» Extracted records:
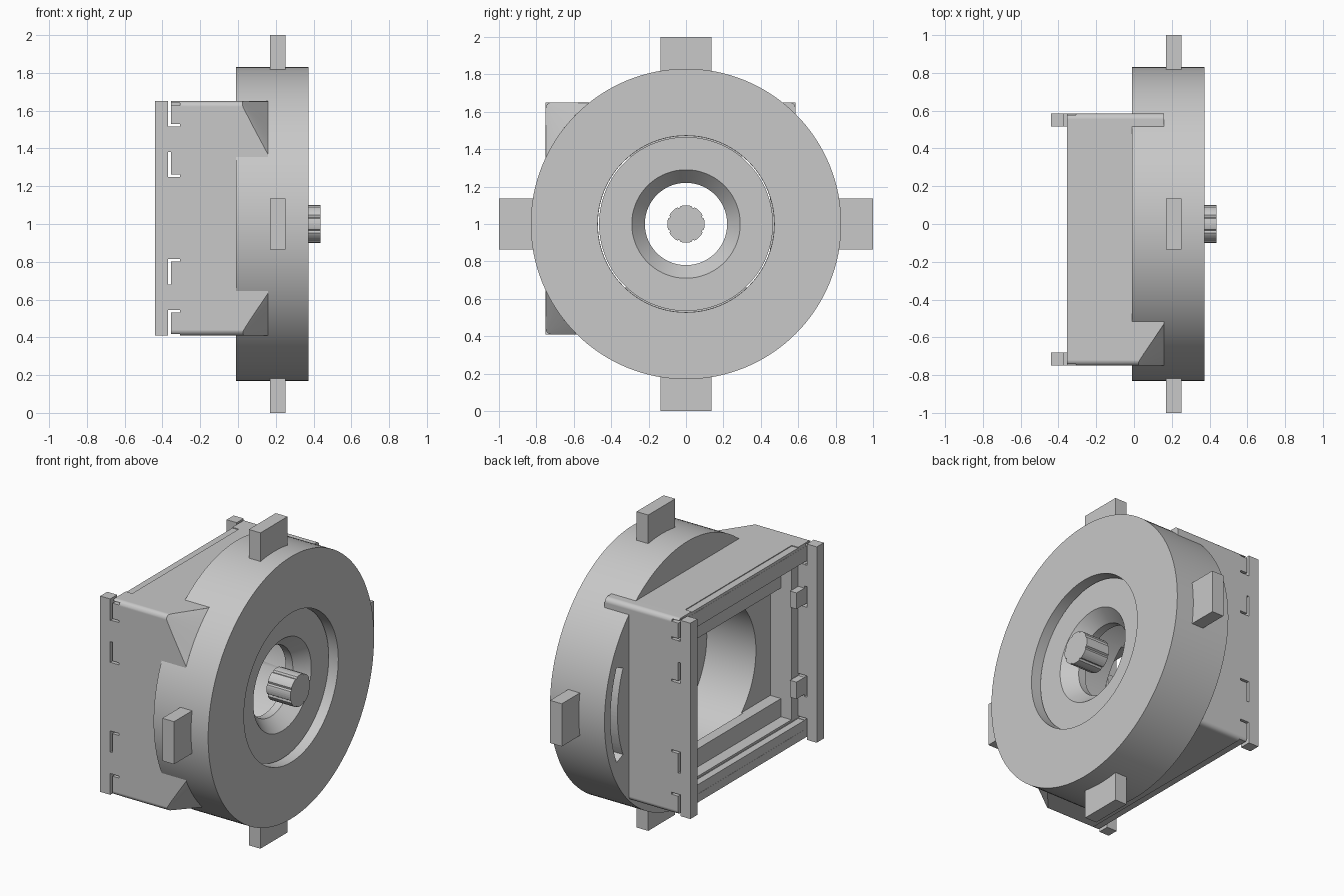
import bpy, bmesh
from math import sin, cos, pi, radians, atan2
from mathutils import Vector

if "Cube" in bpy.data.objects:
    bpy.data.objects.remove(bpy.data.objects["Cube"])

grey = bpy.data.materials.new("plain grey")
grey.use_nodes = True
grey.diffuse_color = (0.58, 0.58, 0.58, 1)
grey.node_tree.nodes["Principled BSDF"].inputs["Base Color"].default_value = (0.58, 0.58, 0.58, 1)

AXIS_Z = 1.0


def finish(name, bm):
    bmesh.ops.recalc_face_normals(bm, faces=bm.faces)
    mesh = bpy.data.meshes.new(name)
    bm.to_mesh(mesh)
    bm.free()
    mesh.materials.append(grey)
    ob = bpy.data.objects.new(name, mesh)
    bpy.context.collection.objects.link(ob)
    return ob


def activate(ob):
    bpy.ops.object.select_all(action='DESELECT')
    ob.select_set(True)
    bpy.context.view_layer.objects.active = ob


def smooth(ob):
    activate(ob)
    bpy.ops.object.shade_smooth_by_angle(angle=radians(20))


def box(name, x, y, z, round_long_edges=0):
    bm = bmesh.new()
    bmesh.ops.create_cube(bm, size=1)
    for v in bm.verts:
        v.co = [lo + (c + 0.5) * (hi - lo) for c, (lo, hi) in zip(v.co, (x, y, z))]
    if round_long_edges:
        edges = [e for e in bm.edges if abs(e.verts[0].co.x - e.verts[1].co.x) > 0.01]
        bmesh.ops.bevel(bm, geom=edges, offset=round_long_edges, segments=6,
                        profile=0.5, affect='EDGES')
    return finish(name, bm)


def prism(name, outline, x0, x1):
    """Extrude a (y, z) outline, measured from the axle, along x."""
    bm = bmesh.new()
    face = bm.faces.new([bm.verts.new((x0, y, AXIS_Z + z)) for y, z in outline])
    new = bmesh.ops.extrude_face_region(bm, geom=[face])["geom"]
    bmesh.ops.translate(bm, vec=(x1 - x0, 0, 0),
                        verts=[g for g in new if isinstance(g, bmesh.types.BMVert)])
    return finish(name, bm)


def cone(name, apex, base):
    """Close a base loop to an apex."""
    bm = bmesh.new()
    tip = bm.verts.new(apex)
    ring = [bm.verts.new(p) for p in base]
    bm.faces.new(ring)
    for a, b in zip(ring, ring[1:] + ring[:1]):
        bm.faces.new((a, b, tip))
    return finish(name, bm)


def arc(r, start=0, end=2 * pi, steps=96, closed=True):
    n = steps if closed else steps - 1
    return [(r * cos(start + (end - start) * i / n), r * sin(start + (end - start) * i / n))
            for i in range(steps)]


def lathe(name, profile, steps=128):
    """Revolve a closed (x, radius) profile about the axle."""
    bm = bmesh.new()
    rings = [[bm.verts.new((x, y, AXIS_Z + z)) for y, z in arc(r, steps=steps)]
             for x, r in profile]
    for a, b in zip(rings, rings[1:] + rings[:1]):
        for i in range(steps):
            j = (i + 1) % steps
            bm.faces.new((a[i], a[j], b[j], b[i]))
    ob = finish(name, bm)
    smooth(ob)
    return ob


def cut(ob, cutter):
    mod = ob.modifiers.new("cut", 'BOOLEAN')
    mod.operation, mod.solver, mod.object = 'DIFFERENCE', 'EXACT', cutter
    activate(ob)
    bpy.ops.object.modifier_apply(modifier=mod.name)
    bpy.data.objects.remove(cutter)


# Wheel with a straight bore and a curved slot in its back
BORE, RIM = 0.472, 0.83
wheel = lathe("wheel", [(-0.01, RIM), (0.372, RIM), (0.372, BORE), (-0.01, BORE)])
half = radians(23)
slot = arc(0.77, -half, half, 24, False) + arc(0.70, half, -half, 24, False)
cut(wheel, prism("slot_cutter", slot, -0.1, 0.15))
smooth(wheel)

# Recessed hub with a conical mouth
lathe("hub", [(0.31, 0.465), (0.31, 0.29), (0.23, 0.22), (0.18, 0.22), (0.18, 0.465)])

# Splined shaft
spline = []
for k in range(8):
    a = k * pi / 4
    spline += arc(0.1, a - 0.29, a + 0.29, 6, False)
    spline.append((0.092 * cos(a + pi / 8), 0.092 * sin(a + pi / 8)))
prism("shaft", spline, 0.27, 0.436)

# Four tabs around the rim
TAB_X, TAB_HALF = (0.17, 0.252), 0.135
for side, names in ((1, ("top_tab", "back_tab")), (-1, ("bottom_tab", "front_tab"))):
    ends = sorted((side * 0.8, side * 1.0))
    box(names[0], TAB_X, (-TAB_HALF, TAB_HALF), [AXIS_Z + e for e in ends])
    box(names[1], TAB_X, ends, (AXIS_Z - TAB_HALF, AXIS_Z + TAB_HALF))

# Housing with a stepped hollow from behind, bored through to the wheel
Y0, Y1, Z0, Z1 = -0.75, 0.585, 0.41, 1.65
INNER_Y = (-0.615, 0.45)
FRONT_X = 0.16
housing = box("housing", (-0.37, FRONT_X), (Y0, Y1), (Z0, Z1), 0.03)
cut(housing, box("rear_cutter", (-0.5, -0.31), (Y0 + 0.07, Y1 - 0.07), (Z0 + 0.06, Z1 - 0.06)))
cut(housing, box("middle_cutter", (-0.4, -0.235), INNER_Y, (0.545, 1.515)))
cut(housing, box("inner_cutter", (-0.3, -0.16), INNER_Y, (0.66, 1.36)))
cut(housing, prism("bore_cutter", arc(BORE - 0.001, steps=128), -0.17, 0.3))

# Sloped corners that run from the housing edge onto the wheel rim
for s, z in ((1, Z1), (-1, Z0)):
    apex = Vector((0.01, Y0 - 0.001, z + s * 0.001))
    a0 = atan2(s * 0.648, -0.52)
    a1 = atan2(s * 0.36, -0.75)
    base = [Vector((FRONT_X, y, AXIS_Z + h)) for y, h in arc(RIM, a0, a1, 12, False)]
    base.append(Vector((FRONT_X, Y0 - 0.1, z + s * 0.1)))
    cut(housing, cone("corner_cutter", apex, [apex + (p - apex) * 1.03 for p in base]))

# Thin slits around the clip tongues in both side walls
NOTCHES = ((0.405, 0.545, (0.417, 0.545)), (0.68, 0.815, (0.815,)),
           (1.25, 1.38, (1.262,)), (1.515, 1.66, (1.53, 1.64)))
ACROSS = (Y0 - 0.1, Y1 + 0.1)
for lo, hi, slits in NOTCHES:
    cut(housing, box("slit_cutter", (-0.4, -0.355), ACROSS, (lo, hi)))
    for top in slits:
        cut(housing, box("slit_cutter", (-0.4, -0.308), ACROSS, (top - 0.013, top)))

# Shallow steps along the rear of the top and bottom
for z in ((Z1 - 0.005, Z1 + 0.1), (Z0 - 0.1, Z0 + 0.005)):
    cut(housing, box("step_cutter", (-0.5, -0.31), INNER_Y, z))
smooth(housing)
weighted = housing.modifiers.new("even shading", 'WEIGHTED_NORMAL')
weighted.keep_sharp = True

# Rear flanges and the clip blocks behind the tongues
for word, outer, inward in (("front", Y0, 1), ("back", Y1, -1)):
    def span(a, b):
        return sorted((outer + inward * a, outer + inward * b))
    box(word + "_flange", (-0.44, -0.37), span(0, 0.07), (Z0, Z1))
    for name, (lo, hi, _) in (("lower", NOTCHES[1]), ("upper", NOTCHES[2])):
        box(f"{word}_{name}_clip", (-0.354, -0.309), span(0.06, 0.15), (lo + 0.014, hi - 0.014))

# Rear rails
for name, (lo, hi, _) in (("bottom_rail", NOTCHES[0]), ("top_rail", NOTCHES[3])):
    box(name, (-0.354, -0.309), (Y0 + 0.06, Y1 - 0.06), (lo + 0.016, hi - 0.016))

» AIM OF THE EXERCISE: Reproduce the records above exactly, excluding every picture.

» OUTPUT OF THE EXERCISE:
import bpy, bmesh
from math import sin, cos, pi, radians, atan2
from mathutils import Vector

if "Cube" in bpy.data.objects:
    bpy.data.objects.remove(bpy.data.objects["Cube"])

grey = bpy.data.materials.new("plain grey")
grey.use_nodes = True
grey.diffuse_color = (0.58, 0.58, 0.58, 1)
grey.node_tree.nodes["Principled BSDF"].inputs["Base Color"].default_value = (0.58, 0.58, 0.58, 1)

AXIS_Z = 1.0


def finish(name, bm):
    bmesh.ops.recalc_face_normals(bm, faces=bm.faces)
    mesh = bpy.data.meshes.new(name)
    bm.to_mesh(mesh)
    bm.free()
    mesh.materials.append(grey)
    ob = bpy.data.objects.new(name, mesh)
    bpy.context.collection.objects.link(ob)
    return ob


def activate(ob):
    bpy.ops.object.select_all(action='DESELECT')
    ob.select_set(True)
    bpy.context.view_layer.objects.active = ob


def smooth(ob):
    activate(ob)
    bpy.ops.object.shade_smooth_by_angle(angle=radians(20))


def box(name, x, y, z, round_long_edges=0):
    bm = bmesh.new()
    bmesh.ops.create_cube(bm, size=1)
    for v in bm.verts:
        v.co = [lo + (c + 0.5) * (hi - lo) for c, (lo, hi) in zip(v.co, (x, y, z))]
    if round_long_edges:
        edges = [e for e in bm.edges if abs(e.verts[0].co.x - e.verts[1].co.x) > 0.01]
        bmesh.ops.bevel(bm, geom=edges, offset=round_long_edges, segments=6,
                        profile=0.5, affect='EDGES')
    return finish(name, bm)


def prism(name, outline, x0, x1):
    """Extrude a (y, z) outline, measured from the axle, along x."""
    bm = bmesh.new()
    face = bm.faces.new([bm.verts.new((x0, y, AXIS_Z + z)) for y, z in outline])
    new = bmesh.ops.extrude_face_region(bm, geom=[face])["geom"]
    bmesh.ops.translate(bm, vec=(x1 - x0, 0, 0),
                        verts=[g for g in new if isinstance(g, bmesh.types.BMVert)])
    return finish(name, bm)


def cone(name, apex, base):
    """Close a base loop to an apex."""
    bm = bmesh.new()
    tip = bm.verts.new(apex)
    ring = [bm.verts.new(p) for p in base]
    bm.faces.new(ring)
    for a, b in zip(ring, ring[1:] + ring[:1]):
        bm.faces.new((a, b, tip))
    return finish(name, bm)


def arc(r, start=0, end=2 * pi, steps=96, closed=True):
    n = steps if closed else steps - 1
    return [(r * cos(start + (end - start) * i / n), r * sin(start + (end - start) * i / n))
            for i in range(steps)]


def lathe(name, profile, steps=128):
    """Revolve a closed (x, radius) profile about the axle."""
    bm = bmesh.new()
    rings = [[bm.verts.new((x, y, AXIS_Z + z)) for y, z in arc(r, steps=steps)]
             for x, r in profile]
    for a, b in zip(rings, rings[1:] + rings[:1]):
        for i in range(steps):
            j = (i + 1) % steps
            bm.faces.new((a[i], a[j], b[j], b[i]))
    ob = finish(name, bm)
    smooth(ob)
    return ob


def cut(ob, cutter):
    mod = ob.modifiers.new("cut", 'BOOLEAN')
    mod.operation, mod.solver, mod.object = 'DIFFERENCE', 'EXACT', cutter
    activate(ob)
    bpy.ops.object.modifier_apply(modifier=mod.name)
    bpy.data.objects.remove(cutter)


# Wheel with a straight bore and a curved slot in its back
BORE, RIM = 0.472, 0.83
wheel = lathe("wheel", [(-0.01, RIM), (0.372, RIM), (0.372, BORE), (-0.01, BORE)])
half = radians(23)
slot = arc(0.77, -half, half, 24, False) + arc(0.70, half, -half, 24, False)
cut(wheel, prism("slot_cutter", slot, -0.1, 0.15))
smooth(wheel)

# Recessed hub with a conical mouth
lathe("hub", [(0.31, 0.465), (0.31, 0.29), (0.23, 0.22), (0.18, 0.22), (0.18, 0.465)])

# Splined shaft
spline = []
for k in range(8):
    a = k * pi / 4
    spline += arc(0.1, a - 0.29, a + 0.29, 6, False)
    spline.append((0.092 * cos(a + pi / 8), 0.092 * sin(a + pi / 8)))
prism("shaft", spline, 0.27, 0.436)

# Four tabs around the rim
TAB_X, TAB_HALF = (0.17, 0.252), 0.135
for side, names in ((1, ("top_tab", "back_tab")), (-1, ("bottom_tab", "front_tab"))):
    ends = sorted((side * 0.8, side * 1.0))
    box(names[0], TAB_X, (-TAB_HALF, TAB_HALF), [AXIS_Z + e for e in ends])
    box(names[1], TAB_X, ends, (AXIS_Z - TAB_HALF, AXIS_Z + TAB_HALF))

# Housing with a stepped hollow from behind, bored through to the wheel
Y0, Y1, Z0, Z1 = -0.75, 0.585, 0.41, 1.65
INNER_Y = (-0.615, 0.45)
FRONT_X = 0.16
housing = box("housing", (-0.37, FRONT_X), (Y0, Y1), (Z0, Z1), 0.03)
cut(housing, box("rear_cutter", (-0.5, -0.31), (Y0 + 0.07, Y1 - 0.07), (Z0 + 0.06, Z1 - 0.06)))
cut(housing, box("middle_cutter", (-0.4, -0.235), INNER_Y, (0.545, 1.515)))
cut(housing, box("inner_cutter", (-0.3, -0.16), INNER_Y, (0.66, 1.36)))
cut(housing, prism("bore_cutter", arc(BORE - 0.001, steps=128), -0.17, 0.3))

# Sloped corners that run from the housing edge onto the wheel rim
for s, z in ((1, Z1), (-1, Z0)):
    apex = Vector((0.01, Y0 - 0.001, z + s * 0.001))
    a0 = atan2(s * 0.648, -0.52)
    a1 = atan2(s * 0.36, -0.75)
    base = [Vector((FRONT_X, y, AXIS_Z + h)) for y, h in arc(RIM, a0, a1, 12, False)]
    base.append(Vector((FRONT_X, Y0 - 0.1, z + s * 0.1)))
    cut(housing, cone("corner_cutter", apex, [apex + (p - apex) * 1.03 for p in base]))

# Thin slits around the clip tongues in both side walls
NOTCHES = ((0.405, 0.545, (0.417, 0.545)), (0.68, 0.815, (0.815,)),
           (1.25, 1.38, (1.262,)), (1.515, 1.66, (1.53, 1.64)))
ACROSS = (Y0 - 0.1, Y1 + 0.1)
for lo, hi, slits in NOTCHES:
    cut(housing, box("slit_cutter", (-0.4, -0.355), ACROSS, (lo, hi)))
    for top in slits:
        cut(housing, box("slit_cutter", (-0.4, -0.308), ACROSS, (top - 0.013, top)))

# Shallow steps along the rear of the top and bottom
for z in ((Z1 - 0.005, Z1 + 0.1), (Z0 - 0.1, Z0 + 0.005)):
    cut(housing, box("step_cutter", (-0.5, -0.31), INNER_Y, z))
smooth(housing)
weighted = housing.modifiers.new("even shading", 'WEIGHTED_NORMAL')
weighted.keep_sharp = True

# Rear flanges and the clip blocks behind the tongues
for word, outer, inward in (("front", Y0, 1), ("back", Y1, -1)):
    def span(a, b):
        return sorted((outer + inward * a, outer + inward * b))
    box(word + "_flange", (-0.44, -0.37), span(0, 0.07), (Z0, Z1))
    for name, (lo, hi, _) in (("lower", NOTCHES[1]), ("upper", NOTCHES[2])):
        box(f"{word}_{name}_clip", (-0.354, -0.309), span(0.06, 0.15), (lo + 0.014, hi - 0.014))

# Rear rails
for name, (lo, hi, _) in (("bottom_rail", NOTCHES[0]), ("top_rail", NOTCHES[3])):
    box(name, (-0.354, -0.309), (Y0 + 0.06, Y1 - 0.06), (lo + 0.016, hi - 0.016))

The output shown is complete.